■ **Action item**: Write each line below back out exactly, omitting its pictures.

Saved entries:
####

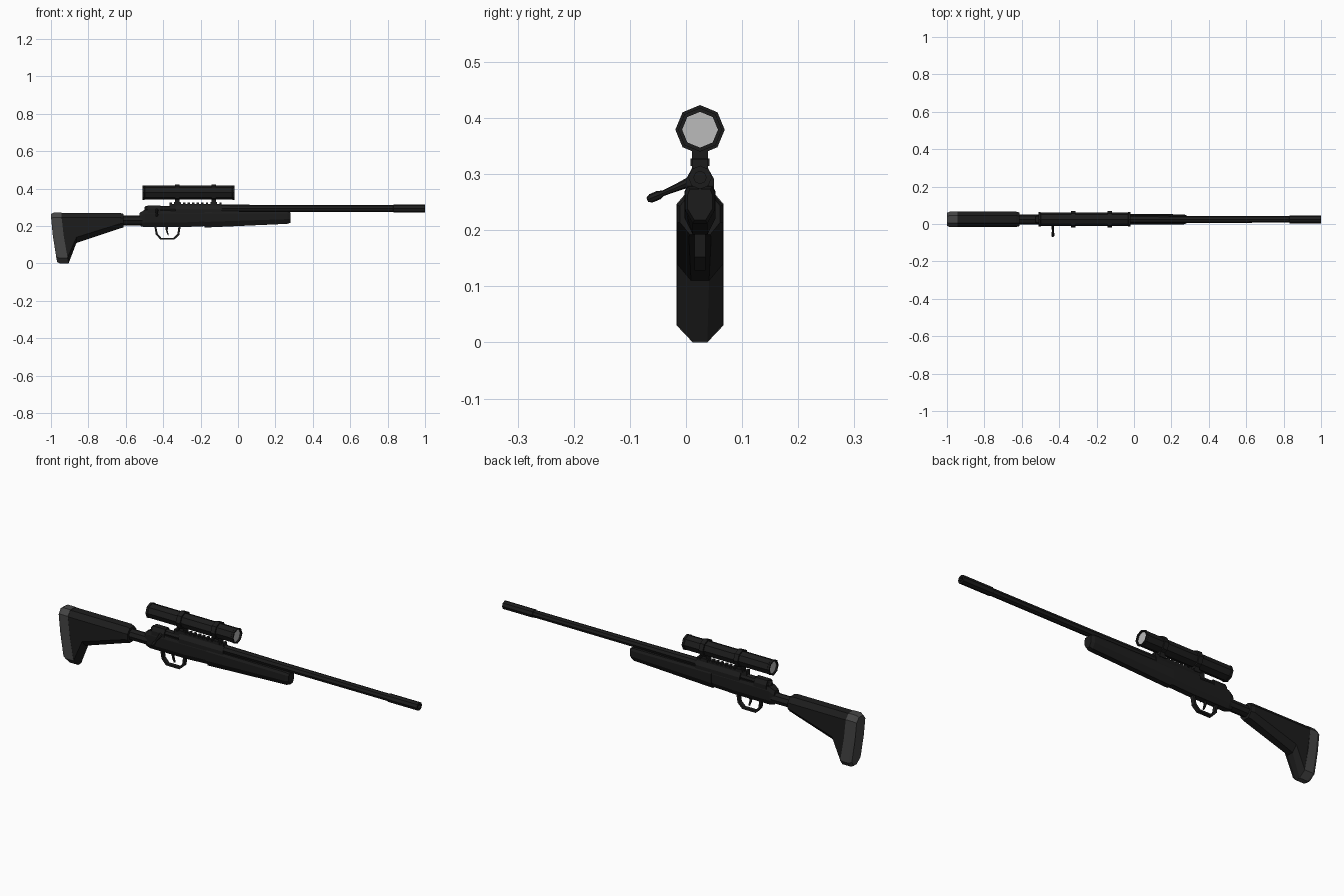
import bpy, bmesh, math
from mathutils import Vector

if "Cube" in bpy.data.objects:
    bpy.data.objects.remove(bpy.data.objects["Cube"])

CY = 0.025  # the rifle's centre plane; the bolt handle fills the rest of the width


def material(name, v):
    m = bpy.data.materials.new(name)
    m.diffuse_color = (v, v, v, 1)
    m.use_nodes = True
    m.node_tree.nodes["Principled BSDF"].inputs["Base Color"].default_value = m.diffuse_color
    return m


BLACK = material("black", 0.012)
RUBBER = material("rubber", 0.06)
GLASS = material("glass", 0.5)


def finish(name, bm, mat):
    bmesh.ops.recalc_face_normals(bm, faces=bm.faces)
    me = bpy.data.meshes.new(name)
    bm.to_mesh(me)
    bm.free()
    me.materials.append(mat)
    ob = bpy.data.objects.new(name, me)
    bpy.context.collection.objects.link(ob)
    return ob


def skin(name, rings, mat, closed=False):
    """Bridge rings of equal length; cap the ends unless closed on itself."""
    bm = bmesh.new()
    vs = [[bm.verts.new(p) for p in r] for r in rings]
    n = len(vs[0])
    pairs = list(zip(vs, vs[1:])) + ([(vs[-1], vs[0])] if closed else [])
    for a, b in pairs:
        for i in range(n):
            j = (i + 1) % n
            bm.faces.new((a[i], a[j], b[j], b[i]))
    if not closed:
        bm.faces.new(vs[0])
        bm.faces.new(vs[-1])
    return finish(name, bm, mat)


def section(xt, xb, zb, zt, w, wt, ct, wb, cb):
    """Chamfered cross-section leaning from xt at the top to xb at the bottom."""
    mid = zb + (zt - zb) * 0.55
    half = [(wt, zt), (w, zt - ct), (w, mid), (w, zb + cb), (wb, zb)]
    pts = half + [(-y, z) for y, z in reversed(half)]
    return [(xt + (xb - xt) * ((zt - z) / (zt - zb)) ** 1.5, CY + y, z) for y, z in pts]


def lathe(name, profile, z, mat, sides=8):
    """Revolve (x, radius) points about a line along x."""
    rings = [[(x, CY + r * math.sin(math.tau * i / sides), z + r * math.cos(math.tau * i / sides))
              for i in range(sides)] for x, r in profile]
    return skin(name, rings, mat)


def slab(name, pts, half, mat):
    """Extrude an xz outline across the centre plane."""
    return skin(name, [[(x, CY + s * half, z) for x, z in pts] for s in (-1, 1)], mat)


def box(name, x0, x1, half, z0, z1, mat):
    return slab(name, [(x0, z0), (x1, z0), (x1, z1), (x0, z1)], half, mat)


# Butt stock and rubber pad
skin("butt_stock", [
    section(-0.945, -0.906, 0.0, 0.27, 0.041, 0.02, 0.025, 0.013, 0.03),
    section(-0.864, -0.864, 0.11, 0.27, 0.041, 0.02, 0.025, 0.016, 0.03),
    section(-0.63, -0.63, 0.188, 0.27, 0.041, 0.02, 0.025, 0.02, 0.025),
    section(-0.612, -0.612, 0.192, 0.265, 0.036, 0.018, 0.022, 0.018, 0.022)], BLACK)
skin("butt_pad", [
    section(-0.944, -0.905, 0.0, 0.272, 0.0415, 0.02, 0.025, 0.013, 0.03),
    section(-0.985, -0.952, 0.0, 0.272, 0.0415, 0.02, 0.025, 0.013, 0.03),
    section(-1.0, -0.967, 0.008, 0.264, 0.035, 0.017, 0.023, 0.011, 0.027)], RUBBER)
lathe("stock_tube", [(-0.63, 0.027), (-0.51, 0.027)], 0.229, BLACK)

# Chassis under the action, and fore-end
skin("chassis", [
    section(-0.527, -0.522, 0.2, 0.27, 0.021, 0.014, 0.02, 0.012, 0.02),
    section(-0.5, -0.5, 0.194, 0.286, 0.026, 0.02, 0.02, 0.014, 0.025),
    section(-0.3, -0.3, 0.194, 0.28, 0.026, 0.022, 0.012, 0.014, 0.025),
    section(-0.165, -0.165, 0.2, 0.28, 0.026, 0.022, 0.012, 0.014, 0.025)], BLACK)
skin("fore_end", [
    section(-0.178, -0.178, 0.192, 0.28, 0.028, 0.022, 0.012, 0.013, 0.03),
    section(0.265, 0.265, 0.212, 0.278, 0.027, 0.022, 0.012, 0.013, 0.025),
    section(0.282, 0.282, 0.218, 0.273, 0.022, 0.018, 0.01, 0.01, 0.02)], BLACK)

# Receiver: rear bridge and front ring with the bolt showing between
for name, x0, x1 in (("receiver_bridge", -0.485, -0.415), ("receiver_ring", -0.335, -0.085)):
    skin(name, [section(x, x, 0.25, 0.311, 0.025, 0.014, 0.02, 0.02, 0.01)
                for x in (x0, x1)], BLACK)
lathe("bolt_body", [(-0.5, 0.01), (-0.492, 0.018), (-0.33, 0.018)], 0.29, BLACK)


# Bolt handle, angled down on the front side
def disc_ring(c, axis, r, n=8):
    u = Vector((1, 0, 0))
    v = axis.cross(u)
    return [c + r * (u * math.cos(math.tau * i / n) + v * math.sin(math.tau * i / n))
            for i in range(n)]


a, b = Vector((-0.434, 0.012, 0.288)), Vector((-0.434, -0.069, 0.254))
d = (b - a).normalized()
skin("bolt_handle", [disc_ring(a.lerp(b, t), d, r) for t, r in
                     ((0, 0.01), (0.3, 0.007), (0.65, 0.005), (0.75, 0.008), (0.92, 0.008), (1, 0.004))],
     BLACK)

# Barrel with a thicker muzzle and a recessed bore
lathe("barrel", [(-0.1, 0.021), (0.2, 0.019), (0.83, 0.018), (0.832, 0.021), (1.0, 0.021),
                 (1.0, 0.011), (0.95, 0.011)], 0.294, BLACK)

# Trigger guard and trigger
outer = [(-0.447, 0.2), (-0.44, 0.155), (-0.415, 0.128), (-0.34, 0.128), (-0.314, 0.152), (-0.306, 0.2)]
inner = [(-0.437, 0.2), (-0.43, 0.16), (-0.41, 0.137), (-0.345, 0.137), (-0.324, 0.157), (-0.318, 0.2)]
skin("trigger_guard", [[(o[0], CY - 0.01, o[1]), (o[0], CY + 0.01, o[1]),
                        (i[0], CY + 0.01, i[1]), (i[0], CY - 0.01, i[1])]
                       for o, i in zip(outer, inner)], BLACK)
slab("trigger", [(-0.388, 0.2), (-0.386, 0.175), (-0.375, 0.15), (-0.37, 0.151),
                 (-0.376, 0.176), (-0.374, 0.2)], 0.004, BLACK)

# Toothed scope rail
box("rail_base", -0.366, -0.088, 0.014, 0.3, 0.319, BLACK)
tooth = box("rail_teeth", -0.366, -0.354, 0.014, 0.318, 0.327, BLACK)
arr = tooth.modifiers.new("repeat", "ARRAY")
arr.count = 12
arr.use_relative_offset = False
arr.use_constant_offset = True
arr.constant_offset_displace = (0.0242, 0, 0)

# Scope: hollow-ended tube, lenses, rings and mounts
SZ = 0.379
lathe("scope_tube", [(-0.5, 0.032), (-0.51, 0.032), (-0.51, 0.039), (-0.5, 0.039), (-0.498, 0.037),
                     (-0.032, 0.037), (-0.03, 0.039), (-0.02, 0.039), (-0.02, 0.032), (-0.03, 0.032)],
      SZ, BLACK)
for name, x in (("rear_lens", -0.502), ("front_lens", -0.03)):
    lathe(name, [(x, 0.032), (x + 0.002, 0.032)], SZ, GLASS)
for label, x in (("rear", -0.325), ("front", -0.13)):
    lathe(label + "_scope_ring", [(x - 0.012, 0.044), (x + 0.012, 0.044)], SZ, BLACK)
    box(label + "_scope_mount", x - 0.012, x + 0.012, 0.014, 0.318, 0.345, BLACK)
    box(label + "_mount_foot", x - 0.018, x + 0.018, 0.017, 0.314, 0.328, BLACK)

####

■ **Written answer**:
import bpy, bmesh, math
from mathutils import Vector

if "Cube" in bpy.data.objects:
    bpy.data.objects.remove(bpy.data.objects["Cube"])

CY = 0.025  # the rifle's centre plane; the bolt handle fills the rest of the width


def material(name, v):
    m = bpy.data.materials.new(name)
    m.diffuse_color = (v, v, v, 1)
    m.use_nodes = True
    m.node_tree.nodes["Principled BSDF"].inputs["Base Color"].default_value = m.diffuse_color
    return m


BLACK = material("black", 0.012)
RUBBER = material("rubber", 0.06)
GLASS = material("glass", 0.5)


def finish(name, bm, mat):
    bmesh.ops.recalc_face_normals(bm, faces=bm.faces)
    me = bpy.data.meshes.new(name)
    bm.to_mesh(me)
    bm.free()
    me.materials.append(mat)
    ob = bpy.data.objects.new(name, me)
    bpy.context.collection.objects.link(ob)
    return ob


def skin(name, rings, mat, closed=False):
    """Bridge rings of equal length; cap the ends unless closed on itself."""
    bm = bmesh.new()
    vs = [[bm.verts.new(p) for p in r] for r in rings]
    n = len(vs[0])
    pairs = list(zip(vs, vs[1:])) + ([(vs[-1], vs[0])] if closed else [])
    for a, b in pairs:
        for i in range(n):
            j = (i + 1) % n
            bm.faces.new((a[i], a[j], b[j], b[i]))
    if not closed:
        bm.faces.new(vs[0])
        bm.faces.new(vs[-1])
    return finish(name, bm, mat)


def section(xt, xb, zb, zt, w, wt, ct, wb, cb):
    """Chamfered cross-section leaning from xt at the top to xb at the bottom."""
    mid = zb + (zt - zb) * 0.55
    half = [(wt, zt), (w, zt - ct), (w, mid), (w, zb + cb), (wb, zb)]
    pts = half + [(-y, z) for y, z in reversed(half)]
    return [(xt + (xb - xt) * ((zt - z) / (zt - zb)) ** 1.5, CY + y, z) for y, z in pts]


def lathe(name, profile, z, mat, sides=8):
    """Revolve (x, radius) points about a line along x."""
    rings = [[(x, CY + r * math.sin(math.tau * i / sides), z + r * math.cos(math.tau * i / sides))
              for i in range(sides)] for x, r in profile]
    return skin(name, rings, mat)


def slab(name, pts, half, mat):
    """Extrude an xz outline across the centre plane."""
    return skin(name, [[(x, CY + s * half, z) for x, z in pts] for s in (-1, 1)], mat)


def box(name, x0, x1, half, z0, z1, mat):
    return slab(name, [(x0, z0), (x1, z0), (x1, z1), (x0, z1)], half, mat)


# Butt stock and rubber pad
skin("butt_stock", [
    section(-0.945, -0.906, 0.0, 0.27, 0.041, 0.02, 0.025, 0.013, 0.03),
    section(-0.864, -0.864, 0.11, 0.27, 0.041, 0.02, 0.025, 0.016, 0.03),
    section(-0.63, -0.63, 0.188, 0.27, 0.041, 0.02, 0.025, 0.02, 0.025),
    section(-0.612, -0.612, 0.192, 0.265, 0.036, 0.018, 0.022, 0.018, 0.022)], BLACK)
skin("butt_pad", [
    section(-0.944, -0.905, 0.0, 0.272, 0.0415, 0.02, 0.025, 0.013, 0.03),
    section(-0.985, -0.952, 0.0, 0.272, 0.0415, 0.02, 0.025, 0.013, 0.03),
    section(-1.0, -0.967, 0.008, 0.264, 0.035, 0.017, 0.023, 0.011, 0.027)], RUBBER)
lathe("stock_tube", [(-0.63, 0.027), (-0.51, 0.027)], 0.229, BLACK)

# Chassis under the action, and fore-end
skin("chassis", [
    section(-0.527, -0.522, 0.2, 0.27, 0.021, 0.014, 0.02, 0.012, 0.02),
    section(-0.5, -0.5, 0.194, 0.286, 0.026, 0.02, 0.02, 0.014, 0.025),
    section(-0.3, -0.3, 0.194, 0.28, 0.026, 0.022, 0.012, 0.014, 0.025),
    section(-0.165, -0.165, 0.2, 0.28, 0.026, 0.022, 0.012, 0.014, 0.025)], BLACK)
skin("fore_end", [
    section(-0.178, -0.178, 0.192, 0.28, 0.028, 0.022, 0.012, 0.013, 0.03),
    section(0.265, 0.265, 0.212, 0.278, 0.027, 0.022, 0.012, 0.013, 0.025),
    section(0.282, 0.282, 0.218, 0.273, 0.022, 0.018, 0.01, 0.01, 0.02)], BLACK)

# Receiver: rear bridge and front ring with the bolt showing between
for name, x0, x1 in (("receiver_bridge", -0.485, -0.415), ("receiver_ring", -0.335, -0.085)):
    skin(name, [section(x, x, 0.25, 0.311, 0.025, 0.014, 0.02, 0.02, 0.01)
                for x in (x0, x1)], BLACK)
lathe("bolt_body", [(-0.5, 0.01), (-0.492, 0.018), (-0.33, 0.018)], 0.29, BLACK)


# Bolt handle, angled down on the front side
def disc_ring(c, axis, r, n=8):
    u = Vector((1, 0, 0))
    v = axis.cross(u)
    return [c + r * (u * math.cos(math.tau * i / n) + v * math.sin(math.tau * i / n))
            for i in range(n)]


a, b = Vector((-0.434, 0.012, 0.288)), Vector((-0.434, -0.069, 0.254))
d = (b - a).normalized()
skin("bolt_handle", [disc_ring(a.lerp(b, t), d, r) for t, r in
                     ((0, 0.01), (0.3, 0.007), (0.65, 0.005), (0.75, 0.008), (0.92, 0.008), (1, 0.004))],
     BLACK)

# Barrel with a thicker muzzle and a recessed bore
lathe("barrel", [(-0.1, 0.021), (0.2, 0.019), (0.83, 0.018), (0.832, 0.021), (1.0, 0.021),
                 (1.0, 0.011), (0.95, 0.011)], 0.294, BLACK)

# Trigger guard and trigger
outer = [(-0.447, 0.2), (-0.44, 0.155), (-0.415, 0.128), (-0.34, 0.128), (-0.314, 0.152), (-0.306, 0.2)]
inner = [(-0.437, 0.2), (-0.43, 0.16), (-0.41, 0.137), (-0.345, 0.137), (-0.324, 0.157), (-0.318, 0.2)]
skin("trigger_guard", [[(o[0], CY - 0.01, o[1]), (o[0], CY + 0.01, o[1]),
                        (i[0], CY + 0.01, i[1]), (i[0], CY - 0.01, i[1])]
                       for o, i in zip(outer, inner)], BLACK)
slab("trigger", [(-0.388, 0.2), (-0.386, 0.175), (-0.375, 0.15), (-0.37, 0.151),
                 (-0.376, 0.176), (-0.374, 0.2)], 0.004, BLACK)

# Toothed scope rail
box("rail_base", -0.366, -0.088, 0.014, 0.3, 0.319, BLACK)
tooth = box("rail_teeth", -0.366, -0.354, 0.014, 0.318, 0.327, BLACK)
arr = tooth.modifiers.new("repeat", "ARRAY")
arr.count = 12
arr.use_relative_offset = False
arr.use_constant_offset = True
arr.constant_offset_displace = (0.0242, 0, 0)

# Scope: hollow-ended tube, lenses, rings and mounts
SZ = 0.379
lathe("scope_tube", [(-0.5, 0.032), (-0.51, 0.032), (-0.51, 0.039), (-0.5, 0.039), (-0.498, 0.037),
                     (-0.032, 0.037), (-0.03, 0.039), (-0.02, 0.039), (-0.02, 0.032), (-0.03, 0.032)],
      SZ, BLACK)
for name, x in (("rear_lens", -0.502), ("front_lens", -0.03)):
    lathe(name, [(x, 0.032), (x + 0.002, 0.032)], SZ, GLASS)
for label, x in (("rear", -0.325), ("front", -0.13)):
    lathe(label + "_scope_ring", [(x - 0.012, 0.044), (x + 0.012, 0.044)], SZ, BLACK)
    box(label + "_scope_mount", x - 0.012, x + 0.012, 0.014, 0.318, 0.345, BLACK)
    box(label + "_mount_foot", x - 0.018, x + 0.018, 0.017, 0.314, 0.328, BLACK)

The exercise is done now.